> INSTRUCTIONS TO FOLLOW:
Copy nothing but the lines below running from the line containing "-0.37, 0.41, 0.43)" through the line containing "0.615), 0.004, sides=8)", both end lines included.

::: THE DATA :::

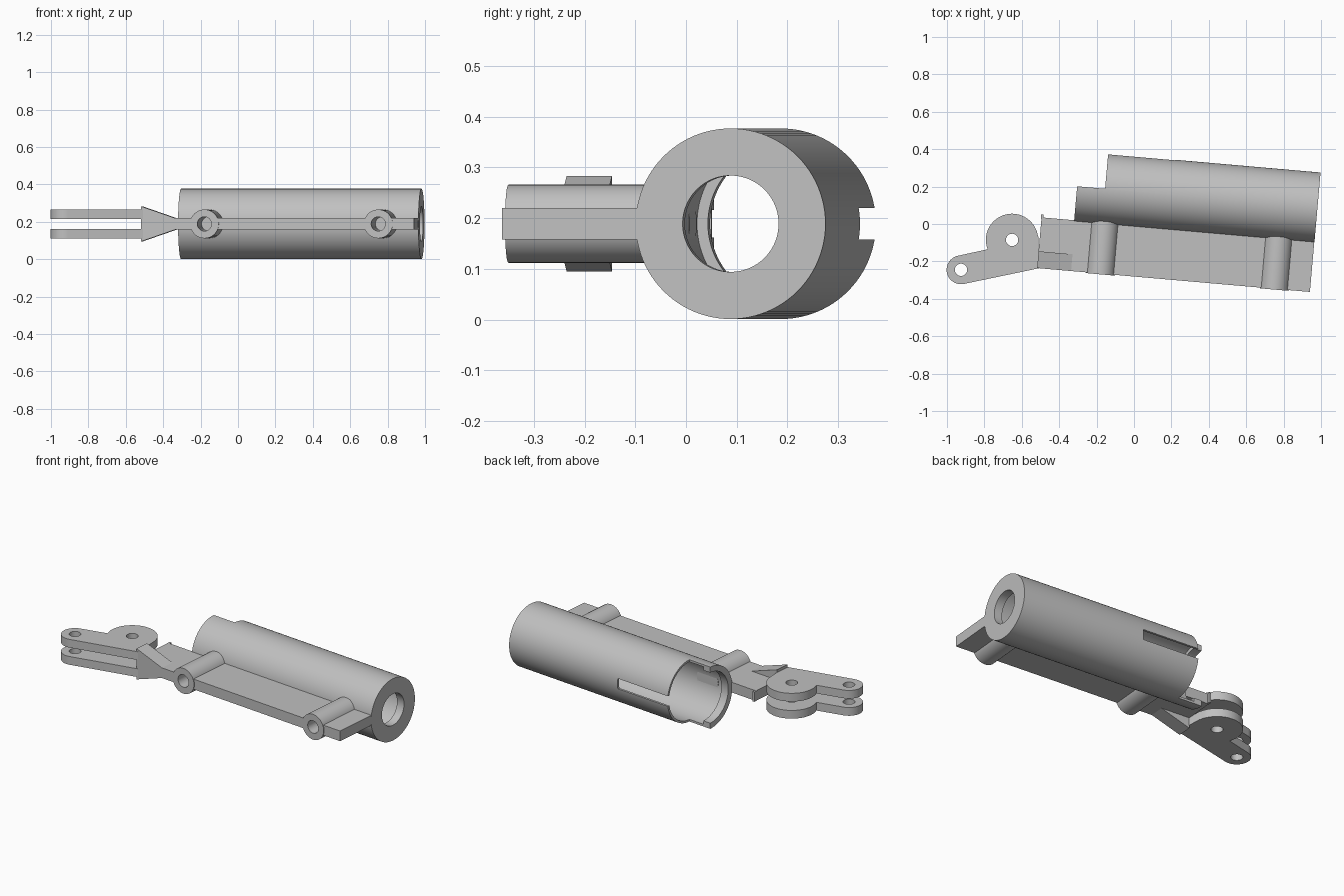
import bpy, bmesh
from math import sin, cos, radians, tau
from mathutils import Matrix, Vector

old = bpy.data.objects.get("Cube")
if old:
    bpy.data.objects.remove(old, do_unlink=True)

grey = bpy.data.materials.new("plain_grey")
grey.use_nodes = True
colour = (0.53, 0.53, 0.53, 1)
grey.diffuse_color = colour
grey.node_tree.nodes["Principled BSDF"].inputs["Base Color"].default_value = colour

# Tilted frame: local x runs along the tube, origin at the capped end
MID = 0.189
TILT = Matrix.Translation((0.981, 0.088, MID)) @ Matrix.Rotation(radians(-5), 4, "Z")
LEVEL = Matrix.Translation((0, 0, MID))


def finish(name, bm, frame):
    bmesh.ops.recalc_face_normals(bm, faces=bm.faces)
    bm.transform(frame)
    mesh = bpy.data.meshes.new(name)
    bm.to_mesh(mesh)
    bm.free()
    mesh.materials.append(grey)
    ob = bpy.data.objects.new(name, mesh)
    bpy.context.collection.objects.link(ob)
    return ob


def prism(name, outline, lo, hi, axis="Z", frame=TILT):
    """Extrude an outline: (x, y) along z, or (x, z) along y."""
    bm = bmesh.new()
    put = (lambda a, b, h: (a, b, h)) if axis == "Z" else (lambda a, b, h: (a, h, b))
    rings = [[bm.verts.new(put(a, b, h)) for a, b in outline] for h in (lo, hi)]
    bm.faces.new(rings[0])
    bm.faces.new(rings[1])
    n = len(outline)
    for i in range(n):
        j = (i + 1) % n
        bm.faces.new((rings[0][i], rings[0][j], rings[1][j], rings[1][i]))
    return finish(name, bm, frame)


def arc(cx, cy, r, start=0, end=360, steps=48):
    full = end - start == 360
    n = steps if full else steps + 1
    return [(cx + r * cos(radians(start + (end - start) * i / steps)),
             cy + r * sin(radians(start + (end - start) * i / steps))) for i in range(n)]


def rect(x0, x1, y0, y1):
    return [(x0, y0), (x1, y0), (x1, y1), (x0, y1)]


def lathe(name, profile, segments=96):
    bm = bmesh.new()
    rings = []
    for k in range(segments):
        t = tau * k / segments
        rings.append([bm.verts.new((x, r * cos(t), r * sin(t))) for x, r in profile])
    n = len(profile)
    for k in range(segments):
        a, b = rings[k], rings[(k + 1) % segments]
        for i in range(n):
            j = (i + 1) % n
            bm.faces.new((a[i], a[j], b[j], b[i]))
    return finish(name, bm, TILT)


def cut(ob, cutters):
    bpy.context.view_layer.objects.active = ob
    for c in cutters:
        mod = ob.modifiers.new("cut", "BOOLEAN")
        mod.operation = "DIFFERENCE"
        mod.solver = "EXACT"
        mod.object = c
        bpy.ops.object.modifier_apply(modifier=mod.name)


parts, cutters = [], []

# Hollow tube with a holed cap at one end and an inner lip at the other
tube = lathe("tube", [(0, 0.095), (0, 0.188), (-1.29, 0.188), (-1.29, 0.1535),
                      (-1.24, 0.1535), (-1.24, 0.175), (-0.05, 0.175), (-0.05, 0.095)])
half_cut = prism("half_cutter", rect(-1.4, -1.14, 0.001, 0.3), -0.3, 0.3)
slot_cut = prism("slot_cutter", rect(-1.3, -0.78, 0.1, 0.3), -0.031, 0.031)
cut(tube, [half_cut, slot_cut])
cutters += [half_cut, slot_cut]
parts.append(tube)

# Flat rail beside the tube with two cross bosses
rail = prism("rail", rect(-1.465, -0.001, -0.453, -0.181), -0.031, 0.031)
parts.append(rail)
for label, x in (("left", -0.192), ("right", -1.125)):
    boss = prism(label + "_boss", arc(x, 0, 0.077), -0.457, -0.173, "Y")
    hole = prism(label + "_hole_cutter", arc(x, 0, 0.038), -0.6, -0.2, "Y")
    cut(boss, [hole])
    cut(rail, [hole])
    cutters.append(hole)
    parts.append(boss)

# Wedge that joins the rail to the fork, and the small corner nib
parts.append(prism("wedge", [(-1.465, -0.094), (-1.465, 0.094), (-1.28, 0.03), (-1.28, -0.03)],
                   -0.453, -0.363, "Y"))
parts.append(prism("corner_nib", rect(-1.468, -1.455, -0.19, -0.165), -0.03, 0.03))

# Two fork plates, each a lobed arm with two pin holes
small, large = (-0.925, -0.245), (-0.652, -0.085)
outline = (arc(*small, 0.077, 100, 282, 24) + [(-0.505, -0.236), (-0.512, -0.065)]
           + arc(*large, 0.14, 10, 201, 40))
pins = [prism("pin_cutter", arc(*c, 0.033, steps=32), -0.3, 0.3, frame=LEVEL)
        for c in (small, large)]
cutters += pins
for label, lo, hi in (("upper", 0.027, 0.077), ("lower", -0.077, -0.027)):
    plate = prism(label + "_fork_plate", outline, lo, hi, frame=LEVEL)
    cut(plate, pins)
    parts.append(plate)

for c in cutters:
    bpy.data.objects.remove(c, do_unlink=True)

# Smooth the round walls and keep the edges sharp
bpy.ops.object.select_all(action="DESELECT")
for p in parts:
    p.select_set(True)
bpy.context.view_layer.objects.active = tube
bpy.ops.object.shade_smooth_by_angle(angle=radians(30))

:::
::: THE DATA :::

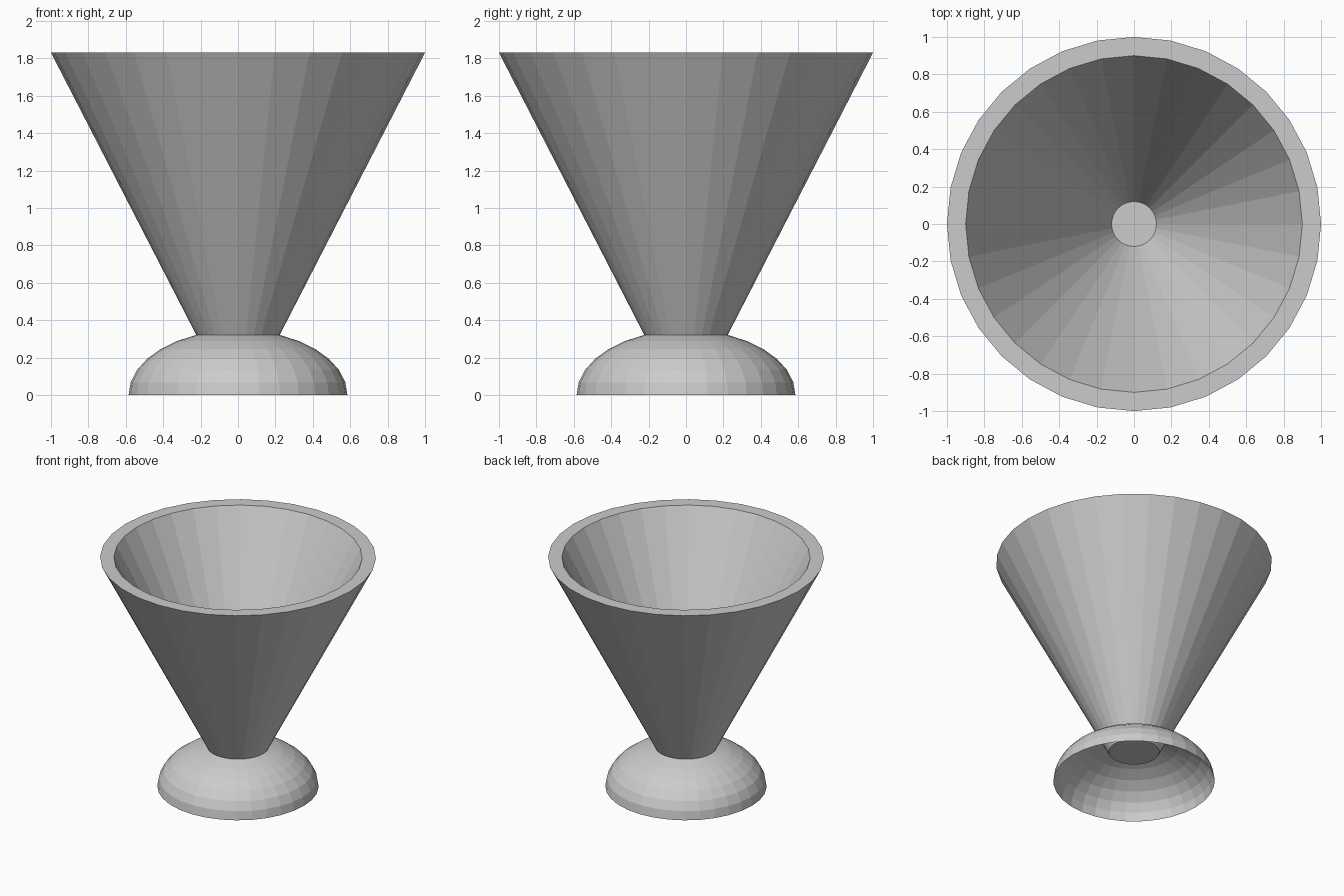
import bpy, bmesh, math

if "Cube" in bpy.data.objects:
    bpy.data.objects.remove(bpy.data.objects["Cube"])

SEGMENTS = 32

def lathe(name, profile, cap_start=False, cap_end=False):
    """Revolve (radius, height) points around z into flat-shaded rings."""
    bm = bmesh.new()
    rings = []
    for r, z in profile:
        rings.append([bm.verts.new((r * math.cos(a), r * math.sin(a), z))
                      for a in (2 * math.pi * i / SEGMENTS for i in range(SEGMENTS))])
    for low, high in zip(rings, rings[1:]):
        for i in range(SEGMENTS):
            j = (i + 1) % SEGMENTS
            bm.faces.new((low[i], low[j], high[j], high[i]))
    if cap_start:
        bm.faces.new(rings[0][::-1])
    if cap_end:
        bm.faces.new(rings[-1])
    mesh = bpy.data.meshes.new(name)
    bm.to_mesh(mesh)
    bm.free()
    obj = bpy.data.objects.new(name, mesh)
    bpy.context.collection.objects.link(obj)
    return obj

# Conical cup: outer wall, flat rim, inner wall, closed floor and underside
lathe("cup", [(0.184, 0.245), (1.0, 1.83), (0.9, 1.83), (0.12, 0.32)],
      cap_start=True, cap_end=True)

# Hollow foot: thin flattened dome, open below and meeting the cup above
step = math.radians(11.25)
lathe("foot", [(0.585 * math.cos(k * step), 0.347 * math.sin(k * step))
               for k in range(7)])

:::
::: THE DATA :::

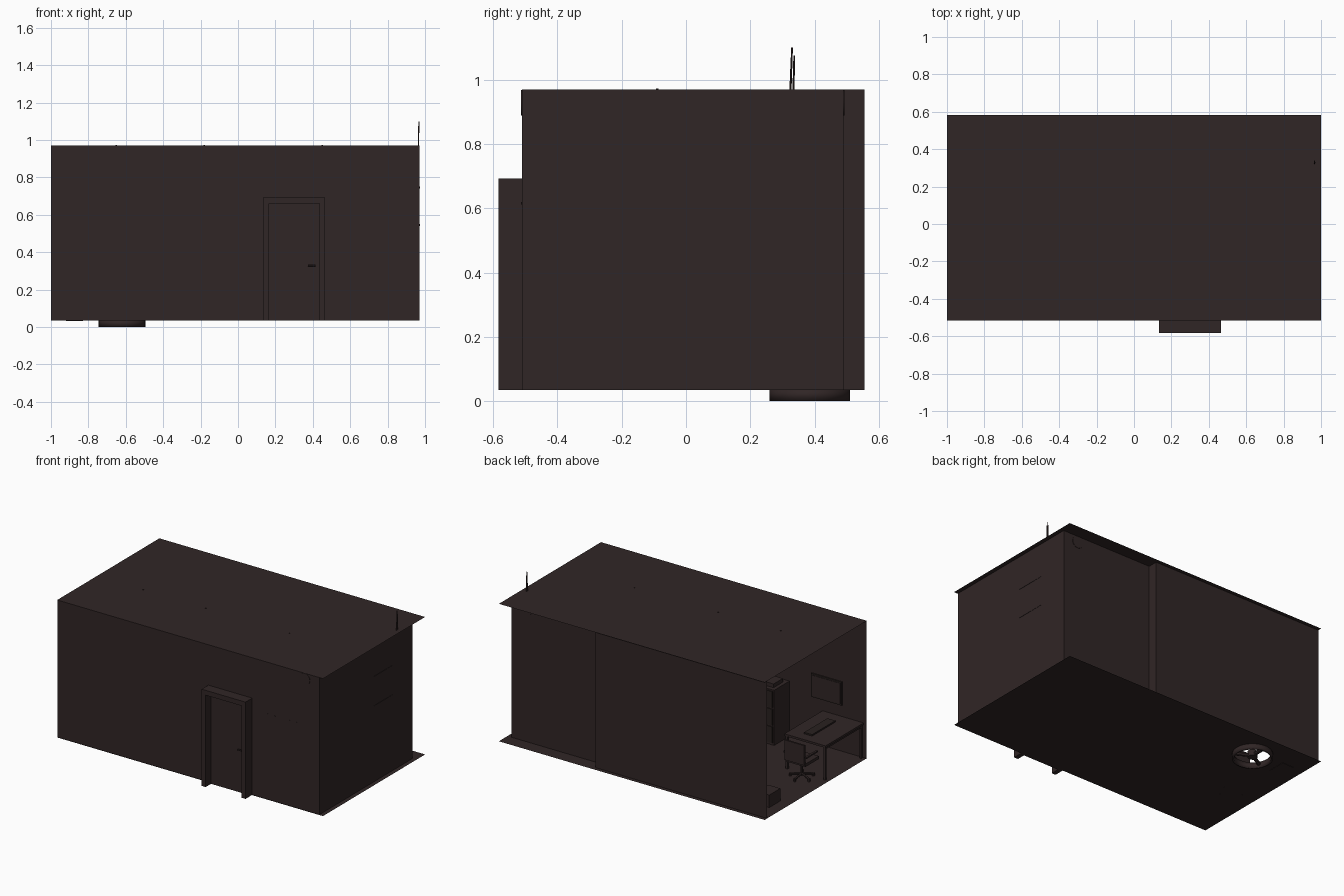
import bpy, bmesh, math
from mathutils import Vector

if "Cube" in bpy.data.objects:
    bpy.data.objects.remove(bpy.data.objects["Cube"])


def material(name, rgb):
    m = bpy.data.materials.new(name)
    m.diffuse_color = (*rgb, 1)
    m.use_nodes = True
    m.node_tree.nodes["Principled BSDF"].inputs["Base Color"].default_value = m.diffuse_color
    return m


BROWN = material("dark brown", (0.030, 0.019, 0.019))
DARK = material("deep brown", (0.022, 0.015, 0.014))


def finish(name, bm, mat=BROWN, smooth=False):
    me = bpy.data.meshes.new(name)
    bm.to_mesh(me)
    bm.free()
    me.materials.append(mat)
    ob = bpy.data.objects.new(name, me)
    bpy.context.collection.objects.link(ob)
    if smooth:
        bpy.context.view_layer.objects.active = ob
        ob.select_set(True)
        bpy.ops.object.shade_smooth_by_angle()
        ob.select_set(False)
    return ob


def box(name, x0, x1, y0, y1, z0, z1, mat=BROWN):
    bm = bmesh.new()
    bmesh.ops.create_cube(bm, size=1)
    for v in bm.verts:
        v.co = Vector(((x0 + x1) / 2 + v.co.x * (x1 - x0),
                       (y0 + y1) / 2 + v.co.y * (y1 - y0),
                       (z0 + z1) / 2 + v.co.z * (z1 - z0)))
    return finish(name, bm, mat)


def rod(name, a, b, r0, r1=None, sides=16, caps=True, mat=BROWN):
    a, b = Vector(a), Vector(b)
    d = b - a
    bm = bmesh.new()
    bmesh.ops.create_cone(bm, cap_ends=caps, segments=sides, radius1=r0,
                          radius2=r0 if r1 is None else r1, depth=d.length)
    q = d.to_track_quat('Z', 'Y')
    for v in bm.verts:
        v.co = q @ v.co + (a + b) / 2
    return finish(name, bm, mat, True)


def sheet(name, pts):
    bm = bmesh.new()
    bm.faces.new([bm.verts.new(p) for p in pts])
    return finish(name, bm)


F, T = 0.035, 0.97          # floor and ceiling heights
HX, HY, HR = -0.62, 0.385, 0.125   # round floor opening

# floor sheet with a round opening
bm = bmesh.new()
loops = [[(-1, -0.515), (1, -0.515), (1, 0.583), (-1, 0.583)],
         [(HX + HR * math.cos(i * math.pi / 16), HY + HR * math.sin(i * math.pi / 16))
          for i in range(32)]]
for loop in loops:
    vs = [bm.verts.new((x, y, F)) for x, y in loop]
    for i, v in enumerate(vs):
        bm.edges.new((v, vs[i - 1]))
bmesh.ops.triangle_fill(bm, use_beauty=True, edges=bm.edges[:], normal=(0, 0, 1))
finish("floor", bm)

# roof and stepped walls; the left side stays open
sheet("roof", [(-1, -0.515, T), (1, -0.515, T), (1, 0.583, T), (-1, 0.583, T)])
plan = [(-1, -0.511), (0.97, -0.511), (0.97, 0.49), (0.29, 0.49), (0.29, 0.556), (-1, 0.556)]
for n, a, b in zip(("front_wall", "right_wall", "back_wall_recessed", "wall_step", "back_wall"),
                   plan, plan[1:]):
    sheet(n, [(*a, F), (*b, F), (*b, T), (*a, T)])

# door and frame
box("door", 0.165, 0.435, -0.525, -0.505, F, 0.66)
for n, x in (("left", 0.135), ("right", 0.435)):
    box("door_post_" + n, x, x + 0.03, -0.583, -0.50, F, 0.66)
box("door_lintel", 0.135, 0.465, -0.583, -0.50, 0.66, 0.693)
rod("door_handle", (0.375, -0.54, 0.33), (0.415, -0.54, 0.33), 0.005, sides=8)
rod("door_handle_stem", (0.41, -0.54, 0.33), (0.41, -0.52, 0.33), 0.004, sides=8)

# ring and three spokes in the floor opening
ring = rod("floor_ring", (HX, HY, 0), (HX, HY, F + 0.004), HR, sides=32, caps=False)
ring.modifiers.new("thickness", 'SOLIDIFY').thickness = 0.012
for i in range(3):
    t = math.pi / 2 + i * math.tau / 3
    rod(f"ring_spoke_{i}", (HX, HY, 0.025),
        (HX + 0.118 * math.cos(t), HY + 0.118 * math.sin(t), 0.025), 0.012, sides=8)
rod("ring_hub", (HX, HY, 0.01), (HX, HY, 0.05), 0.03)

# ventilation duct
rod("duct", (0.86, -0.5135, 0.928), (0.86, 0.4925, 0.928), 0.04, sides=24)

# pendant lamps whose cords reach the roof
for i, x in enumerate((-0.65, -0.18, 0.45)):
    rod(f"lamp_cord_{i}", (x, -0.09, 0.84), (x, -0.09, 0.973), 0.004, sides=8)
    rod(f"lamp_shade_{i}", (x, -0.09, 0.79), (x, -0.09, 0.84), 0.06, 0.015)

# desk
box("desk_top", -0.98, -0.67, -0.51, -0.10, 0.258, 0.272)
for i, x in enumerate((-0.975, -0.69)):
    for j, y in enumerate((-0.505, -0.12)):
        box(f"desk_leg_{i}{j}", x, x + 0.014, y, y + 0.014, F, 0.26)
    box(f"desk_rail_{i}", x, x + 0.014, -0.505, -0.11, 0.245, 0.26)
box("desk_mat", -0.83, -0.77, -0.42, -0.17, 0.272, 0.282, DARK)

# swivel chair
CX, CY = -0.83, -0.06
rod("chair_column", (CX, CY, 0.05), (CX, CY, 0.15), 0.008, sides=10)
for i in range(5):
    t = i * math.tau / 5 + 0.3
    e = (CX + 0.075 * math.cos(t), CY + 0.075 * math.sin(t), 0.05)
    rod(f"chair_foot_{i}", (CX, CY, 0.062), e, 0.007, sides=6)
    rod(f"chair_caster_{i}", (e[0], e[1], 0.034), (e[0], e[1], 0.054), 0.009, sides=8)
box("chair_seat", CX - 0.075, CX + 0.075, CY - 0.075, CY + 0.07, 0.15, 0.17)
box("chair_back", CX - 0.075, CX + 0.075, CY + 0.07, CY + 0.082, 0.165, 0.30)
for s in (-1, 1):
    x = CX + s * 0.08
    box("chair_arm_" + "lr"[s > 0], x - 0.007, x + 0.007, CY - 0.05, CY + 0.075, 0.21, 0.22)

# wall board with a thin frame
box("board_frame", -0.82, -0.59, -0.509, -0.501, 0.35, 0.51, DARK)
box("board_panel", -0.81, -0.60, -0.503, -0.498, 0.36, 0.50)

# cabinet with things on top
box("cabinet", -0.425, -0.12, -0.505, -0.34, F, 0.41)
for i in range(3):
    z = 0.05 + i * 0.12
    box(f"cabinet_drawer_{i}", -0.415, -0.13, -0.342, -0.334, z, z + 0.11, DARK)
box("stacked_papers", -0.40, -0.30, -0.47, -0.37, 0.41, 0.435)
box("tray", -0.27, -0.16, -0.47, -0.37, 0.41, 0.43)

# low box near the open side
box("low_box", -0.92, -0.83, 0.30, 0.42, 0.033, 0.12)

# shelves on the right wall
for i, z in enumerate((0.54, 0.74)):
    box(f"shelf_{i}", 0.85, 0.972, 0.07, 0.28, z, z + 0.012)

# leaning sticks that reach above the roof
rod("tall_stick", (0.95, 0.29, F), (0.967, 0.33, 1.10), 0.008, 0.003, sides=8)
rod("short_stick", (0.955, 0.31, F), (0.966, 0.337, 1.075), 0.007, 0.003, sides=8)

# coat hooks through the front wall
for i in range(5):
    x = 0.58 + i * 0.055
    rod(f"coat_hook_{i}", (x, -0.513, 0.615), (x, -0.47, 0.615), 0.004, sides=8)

:::

> ANSWER TO THIS PROBLEM:
box("tray", -0.27, -0.16, -0.47, -0.37, 0.41, 0.43)

# low box near the open side
box("low_box", -0.92, -0.83, 0.30, 0.42, 0.033, 0.12)

# shelves on the right wall
for i, z in enumerate((0.54, 0.74)):
    box(f"shelf_{i}", 0.85, 0.972, 0.07, 0.28, z, z + 0.012)

# leaning sticks that reach above the roof
rod("tall_stick", (0.95, 0.29, F), (0.967, 0.33, 1.10), 0.008, 0.003, sides=8)
rod("short_stick", (0.955, 0.31, F), (0.966, 0.337, 1.075), 0.007, 0.003, sides=8)

# coat hooks through the front wall
for i in range(5):
    x = 0.58 + i * 0.055
    rod(f"coat_hook_{i}", (x, -0.513, 0.615), (x, -0.47, 0.615), 0.004, sides=8)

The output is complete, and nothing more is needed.